(Pictures paired with source code)
==============================

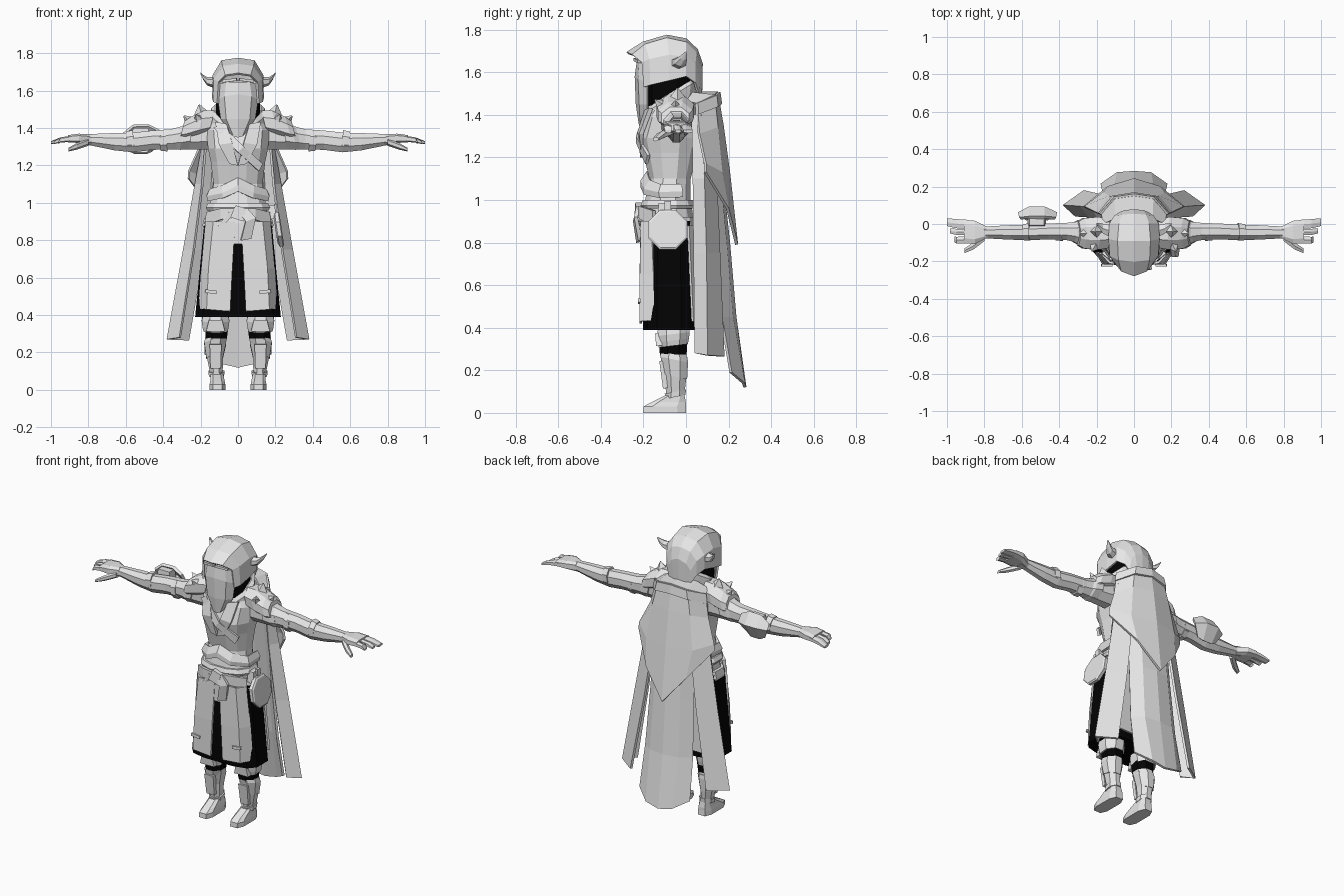
import bpy, bmesh, math
from mathutils import Vector, Matrix


def material(name, c):
    m = bpy.data.materials.new(name)
    m.diffuse_color = (*c, 1)
    return m


GREY = material("light_grey", (0.8, 0.8, 0.8))
BLACK = material("black", (0.001, 0.001, 0.001))


def finish(name, bm, mat=GREY, mirror=False, thick=0, rule=None):
    bmesh.ops.recalc_face_normals(bm, faces=bm.faces)
    me = bpy.data.meshes.new(name)
    if rule:
        for f in bm.faces:
            f.material_index = int(rule(f.calc_center_median()))
    bm.to_mesh(me)
    bm.free()
    me.materials.append(mat)
    me.materials.append(BLACK)
    ob = bpy.data.objects.new(name, me)
    bpy.context.collection.objects.link(ob)
    if mirror:
        m = ob.modifiers.new("mirror", 'MIRROR')
        m.use_clip = True
        m.merge_threshold = 0.0005
    if thick:
        s = ob.modifiers.new("thickness", 'SOLIDIFY')
        s.thickness = thick
        s.offset = 0
    return ob


def loft(name, rings, n=10, axis='z', power=1.0, slope=0, caps=True, **kw):
    """Rings: (position, centre a, centre b, radius a, radius b) along an axis."""
    bm = bmesh.new()
    loops = []
    for t, ca, cb, ra, rb in rings:
        loop = []
        for i in range(n):
            w = 2 * math.pi * (i + 0.5) / n
            c, s = math.cos(w), math.sin(w)
            a = ra * math.copysign(abs(c) ** power, c)
            b = rb * math.copysign(abs(s) ** power, s)
            p = (ca + a, cb + b, t + slope * b) if axis == 'z' else (t + slope * b, ca + a, cb + b)
            loop.append(bm.verts.new(p))
        loops.append(loop)
    for A, B in zip(loops, loops[1:]):
        for i in range(n):
            bm.faces.new((A[i], A[(i + 1) % n], B[(i + 1) % n], B[i]))
    if caps:
        bm.faces.new(loops[0])
        bm.faces.new(loops[-1])
    return finish(name, bm, **kw)


def sheet(name, rows, thick=0.012, mirror=True, **kw):
    """Thin panel through a small grid of points."""
    bm = bmesh.new()
    g = [[bm.verts.new(p) for p in r] for r in rows]
    for A, B in zip(g, g[1:]):
        for i in range(len(A) - 1):
            bm.faces.new((A[i], A[i + 1], B[i + 1], B[i]))
    return finish(name, bm, mirror=mirror, thick=thick, **kw)


def box(name, loc, size, rot=(0, 0, 0), taper=1.0, **kw):
    bm = bmesh.new()
    bmesh.ops.create_cube(bm, size=1)
    R = Matrix.Rotation(rot[2], 4, 'Z') @ Matrix.Rotation(rot[1], 4, 'Y') @ Matrix.Rotation(rot[0], 4, 'X')
    for v in bm.verts:
        k = taper if v.co.z > 0 else 1
        v.co = R @ Vector((v.co.x * size[0] * k, v.co.y * size[1] * k, v.co.z * size[2])) + Vector(loc)
    return finish(name, bm, **kw)


def spike(name, a, b, r, n=4, **kw):
    a, b = Vector(a), Vector(b)
    bm = bmesh.new()
    bmesh.ops.create_cone(bm, segments=n, radius1=r, radius2=0.004, depth=(b - a).length, cap_ends=True)
    bm.transform(Matrix.Translation((a + b) / 2) @ (b - a).to_track_quat('Z', 'Y').to_matrix().to_4x4())
    return finish(name, bm, **kw)


# Head: neck, hood running from brim to nape, face mask, collar and ears
loft("neck", [(1.4, 0, -.08, .118, .1), (1.6, 0, -.08, .122, .11)], 12, power=.8, mat=BLACK)
sheet("hood", [[(0, -.276, 1.69), (.065, -.25, 1.68), (.1, -.205, 1.645), (.108, -.195, 1.53)],
               [(0, -.2, 1.738), (.08, -.19, 1.728), (.124, -.17, 1.66), (.128, -.165, 1.54)],
               [(0, -.09, 1.77), (.085, -.09, 1.757), (.131, -.08, 1.68), (.132, -.08, 1.56)],
               [(0, 0, 1.753), (.078, 0, 1.737), (.127, 0, 1.67), (.128, 0, 1.58)],
               [(0, .05, 1.705), (.062, .045, 1.69), (.102, .04, 1.64), (.102, .04, 1.55)],
               [(0, .073, 1.64), (.05, .068, 1.62), (.075, .058, 1.58), (.075, .056, 1.5)],
               [(0, .07, 1.5), (.03, .068, 1.495), (.05, .062, 1.49), (.07, .055, 1.485)]])
sheet("mask", [[(0, -.226, 1.645), (.06, -.215, 1.645), (.1, -.185, 1.635)],
               [(0, -.235, 1.58), (.07, -.22, 1.57), (.104, -.18, 1.55)],
               [(0, -.23, 1.45), (.06, -.215, 1.45), (.088, -.18, 1.45)],
               [(0, -.215, 1.35), (.022, -.21, 1.358), (.045, -.18, 1.385)]])
box("brow_bar", (.045, -.228, 1.655), (.08, .02, .014), (0, .12, .25), mirror=True)
loft("collar", [(1.38, 0, -.07, .155, .115), (1.485, 0, -.07, .148, .13), (1.505, 0, -.07, .128, .118)],
     12, slope=.62)
loft("ear", [(.115, -.04, 1.64, .042, .032), (.165, -.025, 1.65, .03, .022), (.185, -.01, 1.67, .018, .014),
             (.2, 0, 1.693, .006, .004)], 6, 'x', mirror=True)

# Torso, chest guard and belly guard
loft("torso", [(.85, 0, -.075, .18, .125), (1.0, 0, -.085, .152, .11), (1.1, 0, -.075, .135, .1),
               (1.22, 0, -.075, .15, .13), (1.29, 0, -.075, .165, .148), (1.39, 0, -.065, .175, .125),
               (1.47, 0, -.05, .13, .1)], 12, power=.85)
sheet("lapel", [[(.06, -.185, 1.42), (.12, -.165, 1.43)], [(.03, -.218, 1.32), (.1, -.21, 1.31)],
                [(0, -.205, 1.2), (.045, -.2, 1.21)]], .02)
sheet("chest_strap", [[(-.13, -.185, 1.4), (-.09, -.185, 1.42)], [(0, -.228, 1.27), (.03, -.228, 1.3)],
                      [(.11, -.185, 1.17), (.13, -.175, 1.21)]], .015, mirror=False)
sheet("belly_guard", [[(0, -.178, 1.13), (.08, -.165, 1.09), (.145, -.115, 1.07), (.145, -.02, 1.07)],
                      [(0, -.205, 1.09), (.08, -.19, 1.05), (.16, -.125, 1.035), (.16, -.015, 1.04)],
                      [(0, -.205, 1.06), (.08, -.19, 1.025), (.155, -.12, 1.01), (.155, -.015, 1.015)]], .018)

# Belts, knot, sash tails and hip gear
loft("waist_belt", [(.96, 0, -.085, .17, .125), (.975, 0, -.085, .178, .132), (1.0, 0, -.085, .165, .122)],
     12, power=.85)
loft("hip_belt", [(.865, 0, -.08, .19, .13), (.88, 0, -.08, .196, .136), (.92, 0, -.08, .186, .13)],
     12, power=.85)
box("sash_knot", (.005, -.22, .945), (.075, .045, .07), (0, .3, 0), .8)
sheet("long_sash_tail", [[(0, -.225, .96), (.05, -.225, .97)], [(.04, -.24, .9), (.095, -.235, .92)],
                         [(.015, -.225, .8), (.07, -.215, .81)]], .018, mirror=False)
sheet("short_sash_tail", [[(-.05, -.222, .95), (0, -.225, .97)], [(-.1, -.212, .875), (-.06, -.217, .9)],
                          [(-.155, -.172, .855), (-.13, -.185, .9)]], .018, mirror=False)
sheet("side_sash", [[(.02, -.222, .97), (.09, -.21, .97), (.165, -.15, .95)],
                    [(.02, -.222, .93), (.09, -.21, .91), (.17, -.15, .88)]], .02)
loft("hip_disc", [(.2, -.085, .86, .085, .08), (.208, -.085, .86, .1, .1),
                  (.228, -.085, .86, .1, .1), (.234, -.085, .86, .09, .09)], 8, 'x', slope=-.15)
box("hip_pouch", (.18, -.1, .95), (.045, .07, .07), taper=.8)
box("disc_strap", (.2, -.085, .965), (.015, .03, .06))

# Skirt: dark underlayer, light front panels, centre flap and tabs
loft("skirt", [(.9, 0, -.08, .183, .12), (.6, 0, -.08, .213, .125), (.39, 0, -.08, .234, .125)],
     12, power=.6, mat=BLACK)
box("centre_flap", (0, -.205, .835), (.09, .014, .11))
sheet("skirt_panel", [[(.015, -.208, .9), (.13, -.207, .9), (.17, -.16, .9)],
                      [(.03, -.212, .65), (.155, -.212, .65), (.192, -.15, .65)],
                      [(.042, -.212, .42), (.165, -.212, .43), (.206, -.145, .435)]], .012)
sheet("skirt_back_panel", [[(0, .045, .88), (.13, .045, .88), (.17, .01, .88)],
                           [(0, .052, .43), (.16, .052, .43), (.2, .03, .43)]])
box("skirt_tab", (.145, -.22, .525), (.06, .012, .018), (0, -.12, 0), mirror=True)

# Legs and boots
loft("leg", [(.45, .12, -.06, .07, .07), (.33, .115, -.06, .068, .072), (.275, .115, -.06, .06, .068),
             (.2, .125, -.05, .05, .06), (.08, .115, -.05, .035, .045), (.04, .11, -.05, .035, .045)],
     8, mirror=True, rule=lambda c: c.z > .27)
loft("thigh_wrap", [(.315, .12, -.06, .07, .074), (.34, .12, -.06, .076, .08), (.37, .12, -.06, .08, .084),
                    (.41, .12, -.06, .072, .076)], 8, slope=.12, mirror=True)
box("knee_guard", (.12, -.13, .345), (.1, .03, .06), (.15, 0, 0), .7, mirror=True)
loft("boot_cuff", [(.17, .125, -.05, .048, .06), (.25, .122, -.055, .064, .07), (.275, .12, -.055, .058, .066)],
     8, slope=-.2, mirror=True)
box("shin_guard", (.12, -.105, .18), (.055, .022, .13), (.12, 0, 0), 1.15, mirror=True)
loft("ankle_band", [(.075, .115, -.05, .044, .052), (.1, .115, -.05, .046, .054)], 8, slope=.2, mirror=True)
loft("foot", [(0, .11, -.1, .044, .106), (.03, .11, -.1, .044, .104), (.05, .11, -.082, .04, .085),
              (.085, .113, -.05, .035, .045)], 8, power=.6, mirror=True)

# Arms, shoulder guards and hands
loft("arm", [(.15, -.045, 1.36, .075, .08), (.28, -.045, 1.35, .065, .07), (.36, -.04, 1.34, .05, .058),
             (.46, -.04, 1.335, .046, .056), (.56, -.045, 1.323, .045, .057), (.66, -.045, 1.327, .042, .05),
             (.78, -.045, 1.337, .035, .034), (.83, -.045, 1.34, .04, .028)], 8, 'x', mirror=True)
for x, r in ((.4, .062), (.575, .06)):
    loft("arm_band", [(x - .018, -.042, 1.333, r - .01, r), (x + .018, -.044, 1.33, r - .014, r - .004)],
         8, 'x', slope=.1, mirror=True)
loft("shoulder_guard", [(.14, -.05, 1.43, .085, .07), (.2, -.05, 1.42, .095, .08),
                        (.27, -.05, 1.395, .088, .07), (.3, -.05, 1.385, .07, .055)], 8, 'x', slope=-.25, mirror=True)
loft("upper_arm_guard", [(.25, -.045, 1.36, .078, .076), (.3, -.045, 1.35, .07, .072),
                         (.325, -.045, 1.345, .055, .058)], 8, 'x', slope=-.15, mirror=True)
spike("shoulder_spike", (.19, -.04, 1.45), (.208, -.04, 1.525), .06, mirror=True)
spike("front_stud", (.2, -.1, 1.43), (.225, -.145, 1.47), .045, mirror=True)
spike("outer_stud", (.24, -.05, 1.42), (.29, -.05, 1.465), .045, mirror=True)
loft("palm", [(.79, -.045, 1.338, .034, .03), (.85, -.045, 1.345, .065, .026),
              (.91, -.04, 1.343, .066, .02)], 8, 'x', power=.6, mirror=True)
for i, (tip, r) in enumerate(((.96, .02), (.985, .018), (1.0, .027))):
    y = -.086 + i * .042
    loft("finger", [(.89, y, 1.343, r, .016), (.95, y * 1.05 + .004, 1.336, r, .014),
                    (tip, y * 1.1 + .012, 1.322, r * .85, .008)], 6, 'x', power=.7, mirror=True)
loft("thumb", [(.8, -.07, 1.325, .025, .02), (.86, -.118, 1.303, .022, .018),
               (.905, -.142, 1.285, .015, .01)], 6, 'x', mirror=True)

# Forearm shield on one side
sheet("forearm_shield", [[(-.61, .03, 1.37), (-.56, .035, 1.412), (-.48, .035, 1.415), (-.42, .03, 1.385)],
                         [(-.615, .055, 1.34), (-.56, .085, 1.35), (-.48, .085, 1.35), (-.415, .055, 1.34)],
                         [(-.58, .025, 1.28), (-.55, .035, 1.265), (-.49, .035, 1.265), (-.46, .025, 1.28)]],
      .018, mirror=False)
box("shield_mount", (-.52, .02, 1.355), (.1, .07, .09), taper=.8)

# Cape: shoulder mantle, back tail and side tails
sheet("mantle", [[(0, .04, 1.5), (.1, .03, 1.5), (.16, 0, 1.46)],
                 [(0, .145, 1.505), (.1, .13, 1.49), (.17, .05, 1.45)],
                 [(0, .17, 1.35), (.13, .145, 1.34), (.2, .06, 1.31)],
                 [(0, .2, 1.13), (.16, .165, 1.13), (.262, .09, 1.17)],
                 [(0, .238, .79), (.14, .195, .96), (.265, .09, 1.13)]], .014)
sheet("mantle_rim", [[(0, .15, 1.505), (.1, .135, 1.49), (.175, .05, 1.455)],
                     [(0, .158, 1.45), (.11, .142, 1.435), (.183, .052, 1.4)]], .024)
sheet("cape_back", [[(0, .14, 1.35), (.08, .135, 1.35), (.13, .1, 1.35)],
                    [(0, .2, .8), (.09, .185, .8), (.15, .135, .8)],
                    [(0, .23, .45), (.1, .215, .45), (.165, .165, .45)],
                    [(0, .277, .12), (.09, .27, .14), (.175, .21, .19)]], .014)
sheet("cape_side", [[(.08, .12, 1.4), (.17, .07, 1.4), (.165, .03, 1.4)],
                    [(.13, .14, 1.1), (.225, .085, 1.1), (.19, .035, 1.1)],
                    [(.18, .155, .75), (.287, .095, .75), (.235, .04, .75)],
                    [(.265, .175, .265), (.375, .1, .27), (.31, .045, .28)]], .014)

==============================

- _What you are asked to do_: Exactly the lines from the top of the entries through the line with "(0.8, 0.8, 0.8))", inclusive, must be given again, with every picture omitted.

- _Reply_:
import bpy, bmesh, math
from mathutils import Vector, Matrix


def material(name, c):
    m = bpy.data.materials.new(name)
    m.diffuse_color = (*c, 1)
    return m


GREY = material("light_grey", (0.8, 0.8, 0.8))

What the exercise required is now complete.